Information:

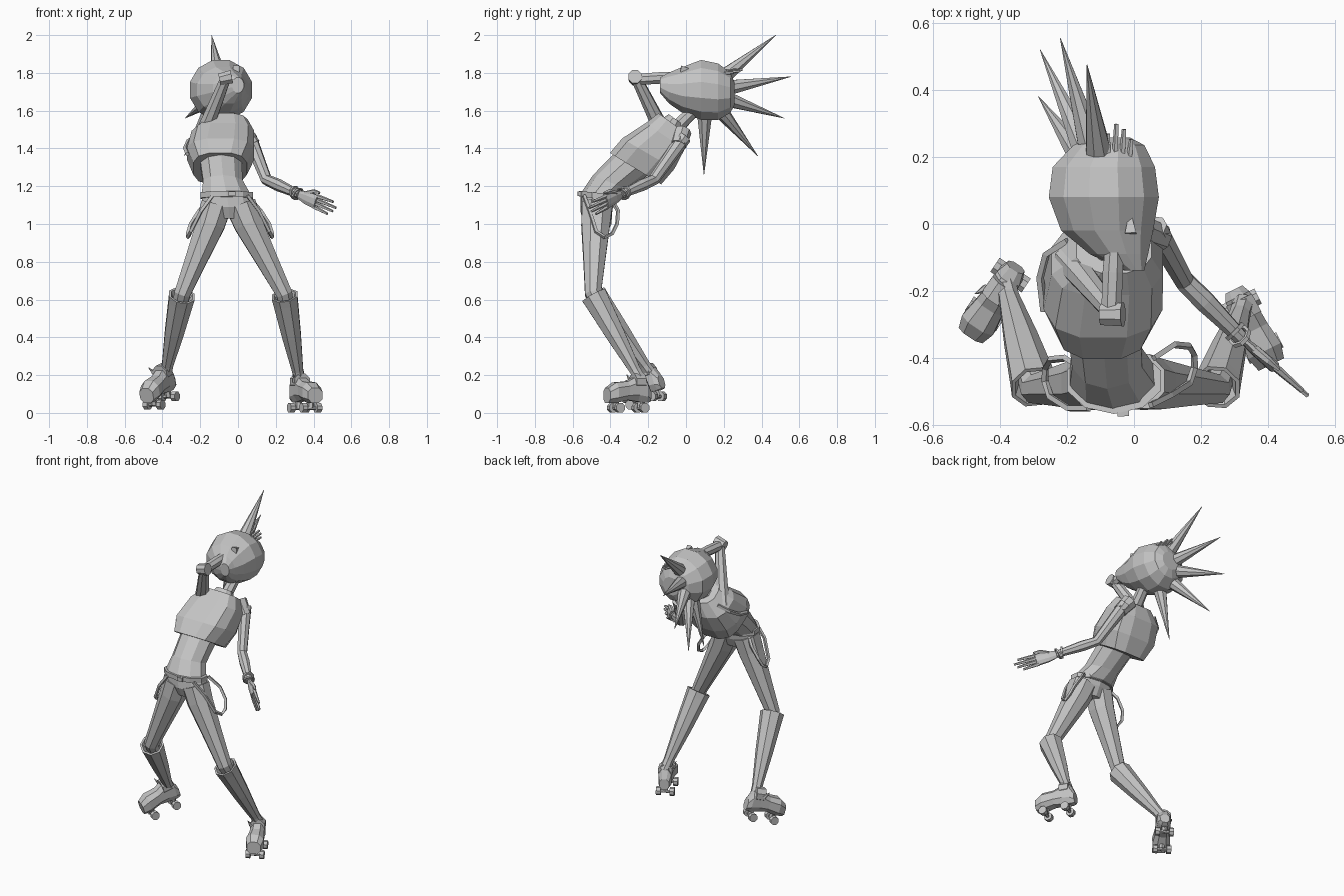
import bpy, bmesh, math
from mathutils import Vector as V

if "Cube" in bpy.data.objects:
    bpy.data.objects.remove(bpy.data.objects["Cube"])

grey = bpy.data.materials.new("plain grey")
grey.use_nodes = True
colour = (0.55, 0.55, 0.55, 1)
grey.diffuse_color = colour
grey.node_tree.nodes["Principled BSDF"].inputs["Base Color"].default_value = colour


def loft(name, rings, caps=True):
    """Skin a list of closed rings that share one point count."""
    bm = bmesh.new()
    rows = [[bm.verts.new(p) for p in ring] for ring in rings]
    n = len(rows[0])
    for a, b in zip(rows, rows[1:]):
        for i in range(n):
            j = (i + 1) % n
            bm.faces.new((a[i], a[j], b[j], b[i]))
    if caps:
        bm.faces.new(rows[0])
        bm.faces.new(rows[-1])
    bmesh.ops.recalc_face_normals(bm, faces=bm.faces)
    mesh = bpy.data.meshes.new(name)
    bm.to_mesh(mesh)
    bm.free()
    mesh.materials.append(grey)
    ob = bpy.data.objects.new(name, mesh)
    bpy.context.collection.objects.link(ob)
    return ob


def oval(centre, rx, ry, u, v, n, power=1.0):
    """Ring of n points; a power below 1 makes it boxier."""
    def soft(k):
        return math.copysign(abs(k) ** power, k)
    return [V(centre) + u * rx * soft(math.cos(a)) + v * ry * soft(math.sin(a))
            for a in (math.tau * (i + 0.5) / n for i in range(n))]


def tilted(x, y, z, rx, ry, lean, n=10, power=1.0):
    """Body ring whose back edge drops by the lean angle."""
    return oval((x, y, z), rx, ry, V((1, 0, 0)), V((0, math.cos(lean), -math.sin(lean))), n, power)


def tube(name, points, radii, n=8, flat=1.0, side=None):
    """Tapered tube along a path, optionally flattened across its side axis."""
    pts = [V(p) for p in points]
    rings = []
    s = V(side) if side else None
    for i, p in enumerate(pts):
        t = (pts[min(i + 1, len(pts) - 1)] - pts[max(i - 1, 0)]).normalized()
        if s is None:
            s = t.cross(V((0, 0, 1)) if abs(t.z) < 0.9 else V((1, 0, 0)))
        s = (s - t * s.dot(t)).normalized()
        rings.append(oval(p, radii[i], radii[i] * flat, s, t.cross(s), n))
    return loft(name, rings)


# Head, tapering forward to the chin
X, Z = V((1, 0, 0)), V((0, 0, 1))
head = [(-0.07, 0.258, 1.69, 0.06, 0.06), (-0.075, 0.235, 1.695, 0.11, 0.11),
        (-0.09, 0.17, 1.70, 0.158, 0.155), (-0.09, 0.08, 1.71, 0.17, 0.164),
        (-0.08, -0.02, 1.71, 0.142, 0.125), (-0.045, -0.09, 1.72, 0.09, 0.085),
        (0, -0.138, 1.735, 0.032, 0.042)]
loft("head", [oval(h[:3], h[3], h[4], X, Z, 12) for h in head])
tube("nose", [(-0.012, 0.035, 1.815), (-0.01, -0.028, 1.822)], [0.003, 0.024], 4)
tube("neck", [(-0.06, -0.07, 1.49), (-0.05, 0.04, 1.6)], [0.04, 0.034])

# Row of hair spikes down the back of the head
middle = V((-0.09, 0.1, 1.7))
for tip in [(-0.14, 0.475, 2.0), (-0.22, 0.555, 1.78), (-0.28, 0.52, 1.56),
            (-0.285, 0.38, 1.36), (-0.2, 0.095, 1.26)]:
    tip = V(tip)
    tube("hair_spike", [middle.lerp(tip, 0.3), tip], [0.041, 0.001], 8)

# Torso leaning back, with a boxy cropped jacket
loft("jacket", [tilted(-0.095, -0.267, 1.293, 0.145, 0.163, 0.55, 12, 0.7),
                tilted(-0.092, -0.2, 1.372, 0.182, 0.164, 0.53, 12, 0.7),
                tilted(-0.08, -0.11, 1.465, 0.17, 0.127, 0.6, 12, 0.7),
                tilted(-0.06, -0.075, 1.535, 0.115, 0.09, 0.63, 12, 0.8)])
loft("collar", [tilted(-0.06, -0.075, 1.525, 0.075, 0.06, 0.63),
                tilted(-0.058, -0.055, 1.555, 0.055, 0.045, 0.63)])
tube("armhole_strap", [(-0.2, -0.05, 1.48), (-0.262, -0.09, 1.44), (-0.28, -0.16, 1.4),
                       (-0.268, -0.26, 1.37)], [0.012] * 4, 4)
loft("waist", [tilted(-0.06, -0.468, 1.14, 0.14, 0.094, 0.2),
               tilted(-0.08, -0.4, 1.22, 0.11, 0.1, 0.4),
               tilted(-0.09, -0.285, 1.32, 0.115, 0.11, 0.5)])
loft("shorts", [tilted(-0.06, -0.465, 1.15, 0.135, 0.088, 0.1),
                tilted(-0.05, -0.47, 1.09, 0.15, 0.086, 0),
                tilted(-0.045, -0.47, 1.03, 0.09, 0.06, 0)])
loft("belt", [tilted(-0.06, -0.467, z, 0.147, 0.1, 0.1) for z in (1.135, 1.165)])
tube("buckle", [(-0.05, -0.562, 1.16), (-0.015, -0.56, 1.16)], [0.018, 0.018], 4)

# Hanging straps beside each thigh
strap = [(0.06, -0.40, 1.14), (0.12, -0.36, 1.07), (0.165, -0.365, 1.0), (0.18, -0.39, 0.95),
         (0.18, -0.43, 0.93), (0.165, -0.475, 0.96), (0.11, -0.51, 1.07), (0.05, -0.54, 1.15)]
for name, sign, centre, back in (("left", 1, -0.05, 0), ("right", -1, -0.035, 0.04)):
    path = [(centre + sign * (x + 0.05), max(y - back, -0.55), z) for x, y, z in strap]
    tube(name + "_strap", path, [0.011] * len(path), 4)

# Legs with hollow-topped boots
legs = {"left": [(0.015, -0.47, 1.1), (0.055, -0.478, 1.0), (0.245, -0.492, 0.63), (0.322, -0.25, 0.19)],
        "right": [(-0.115, -0.47, 1.1), (-0.145, -0.478, 1.0), (-0.295, -0.492, 0.63), (-0.38, -0.195, 0.22)]}
for name, (hip, upper, knee, ankle) in legs.items():
    knee, ankle = V(knee), V(ankle)
    tube(name + "_leg", [hip, upper, V(upper).lerp(knee, 0.5), knee, knee.lerp(ankle, 0.2)],
         [0.088, 0.082, 0.063, 0.046, 0.042])
    axis = (ankle - knee).normalized()
    side = axis.cross(X).normalized()
    across = axis.cross(side)
    steps = [(0.1, 0.045), (0.02, 0.062), (0.02, 0.074), (0.1, 0.07), (0.5, 0.054), (0.92, 0.032), (1.05, 0.034)]
    loft(name + "_boot", [oval(knee.lerp(ankle, t), r, r, side, across, 8) for t, r in steps])


def skate(name, heel, forward):
    f = V(forward).normalized()
    s = f.cross(Z).normalized()
    u = s.cross(f)

    def at(d, w, h):
        return V(heel) + f * d + s * w + u * h
    body = [(-0.005, 0.03, 0.055, 0.13), (0.02, 0.042, 0.05, 0.185), (0.07, 0.044, 0.055, 0.2),
            (0.13, 0.048, 0.065, 0.17), (0.2, 0.058, 0.05, 0.165), (0.245, 0.045, 0.05, 0.135)]
    loft(name + "_shoe", [oval(at(d, 0, (lo + hi) / 2), w, (hi - lo) / 2, s, u, 8, 0.8)
                          for d, w, lo, hi in body])
    tube(name + "_ankle_strap", [at(0.03, 0, 0.165), at(0.09, 0, 0.165)], [0.046, 0.048], 8)
    tube(name + "_buckle_spike", [at(0.08, 0.04, 0.165), at(0.1, 0.058, 0.205)], [0.014, 0.001], 5)
    for d in (0.045, 0.19):
        tube(name + "_axle", [at(d, -0.05, 0.026), at(d, 0.05, 0.026)], [0.01] * 2, 6)
        tube(name + "_truck", [at(d, 0, 0.026), at(d, 0, 0.065)], [0.018] * 2, 6)
        for w in (-1, 1):
            tube(name + "_wheel", [at(d, w * 0.028, 0.027), at(d, w * 0.056, 0.027)], [0.027] * 2, 8)


skate("left", (0.30, -0.20, 0), (0.45, -0.9, 0))
skate("right", (-0.34, -0.11, 0.075), (-0.53, -0.8, -0.3))


def hand(name, wrist, forward, spread):
    f = V(forward).normalized()
    s = V(spread)
    s = (s - f * s.dot(f)).normalized()
    w = V(wrist)
    tube(name + "_palm", [w, w + f * 0.05, w + f * 0.13], [0.024, 0.036, 0.04], 8, 0.45, side=s)
    for i, length in enumerate((0.1, 0.13, 0.145, 0.115)):
        k = i - 1.5
        root = w + f * 0.12 + s * k * 0.02
        tube(name + "_finger", [root, root + f * length + s * k * 0.004], [0.012, 0.007], 5)
    root = w + f * 0.04 + s * 0.02
    tube(name + "_thumb", [root, root + f * 0.05 + s * 0.028, root + f * 0.09 + s * 0.032],
         [0.014, 0.012, 0.006], 5)


# Left arm reaching out and down
shoulder, elbow, wrist = V((0.06, -0.01, 1.46)), V((0.15, -0.17, 1.235)), V((0.325, -0.345, 1.155))
tube("left_arm", [shoulder, shoulder.lerp(elbow, 0.5), elbow, elbow.lerp(wrist, 0.35), wrist],
     [0.04, 0.035, 0.031, 0.033, 0.022])
tube("left_sleeve", [(0.02, -0.02, 1.49), shoulder.lerp(elbow, 0.2)], [0.05, 0.044])
hand("left", wrist, (0.2, -0.175, -0.085), (0.1, 0, 1))

# Bracelets
for t, lean in ((0.86, 0.25), (0.95, -0.25)):
    axis = (wrist - elbow).normalized()
    u = axis.cross(Z).normalized()
    v = (axis.cross(u) + axis * lean).normalized()
    c = elbow.lerp(wrist, t)
    ring = [(0.028, -0.006), (0.037, -0.006), (0.037, 0.006), (0.028, 0.006), (0.028, -0.006)]
    loft("bracelet", [oval(c + axis * d, r, r, u, v, 8) for r, d in ring], caps=False)

# Right arm raised, forearm folded back through the head to the crown
shoulder, elbow, wrist = V((-0.195, -0.105, 1.45)), V((-0.068, -0.26, 1.765)), V((-0.055, 0.035, 1.785))
tube("right_upper_arm", [shoulder, shoulder.lerp(elbow, 0.35), elbow], [0.05, 0.041, 0.03])
tube("right_elbow", [elbow - V((0.03, 0.01, 0)), elbow + V((0.035, -0.01, 0.015))], [0.034, 0.038])
tube("right_forearm", [elbow, elbow.lerp(wrist, 0.4), wrist], [0.032, 0.033, 0.023])
hand("right", wrist, (0.015, 0.27, 0.03), (-1, 0, 0.2))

Try it:
Copy out, word for word, the part of the entries above that begins at the line with "t = (pts[min(i" and ends at the line with "tilted(-0.06, -0.075, 1.535, 0.115, 0.09, 0.63, 12, 0.8)])", including both.

Expected output:
        t = (pts[min(i + 1, len(pts) - 1)] - pts[max(i - 1, 0)]).normalized()
        if s is None:
            s = t.cross(V((0, 0, 1)) if abs(t.z) < 0.9 else V((1, 0, 0)))
        s = (s - t * s.dot(t)).normalized()
        rings.append(oval(p, radii[i], radii[i] * flat, s, t.cross(s), n))
    return loft(name, rings)


# Head, tapering forward to the chin
X, Z = V((1, 0, 0)), V((0, 0, 1))
head = [(-0.07, 0.258, 1.69, 0.06, 0.06), (-0.075, 0.235, 1.695, 0.11, 0.11),
        (-0.09, 0.17, 1.70, 0.158, 0.155), (-0.09, 0.08, 1.71, 0.17, 0.164),
        (-0.08, -0.02, 1.71, 0.142, 0.125), (-0.045, -0.09, 1.72, 0.09, 0.085),
        (0, -0.138, 1.735, 0.032, 0.042)]
loft("head", [oval(h[:3], h[3], h[4], X, Z, 12) for h in head])
tube("nose", [(-0.012, 0.035, 1.815), (-0.01, -0.028, 1.822)], [0.003, 0.024], 4)
tube("neck", [(-0.06, -0.07, 1.49), (-0.05, 0.04, 1.6)], [0.04, 0.034])

# Row of hair spikes down the back of the head
middle = V((-0.09, 0.1, 1.7))
for tip in [(-0.14, 0.475, 2.0), (-0.22, 0.555, 1.78), (-0.28, 0.52, 1.56),
            (-0.285, 0.38, 1.36), (-0.2, 0.095, 1.26)]:
    tip = V(tip)
    tube("hair_spike", [middle.lerp(tip, 0.3), tip], [0.041, 0.001], 8)

# Torso leaning back, with a boxy cropped jacket
loft("jacket", [tilted(-0.095, -0.267, 1.293, 0.145, 0.163, 0.55, 12, 0.7),
                tilted(-0.092, -0.2, 1.372, 0.182, 0.164, 0.53, 12, 0.7),
                tilted(-0.08, -0.11, 1.465, 0.17, 0.127, 0.6, 12, 0.7),
                tilted(-0.06, -0.075, 1.535, 0.115, 0.09, 0.63, 12, 0.8)])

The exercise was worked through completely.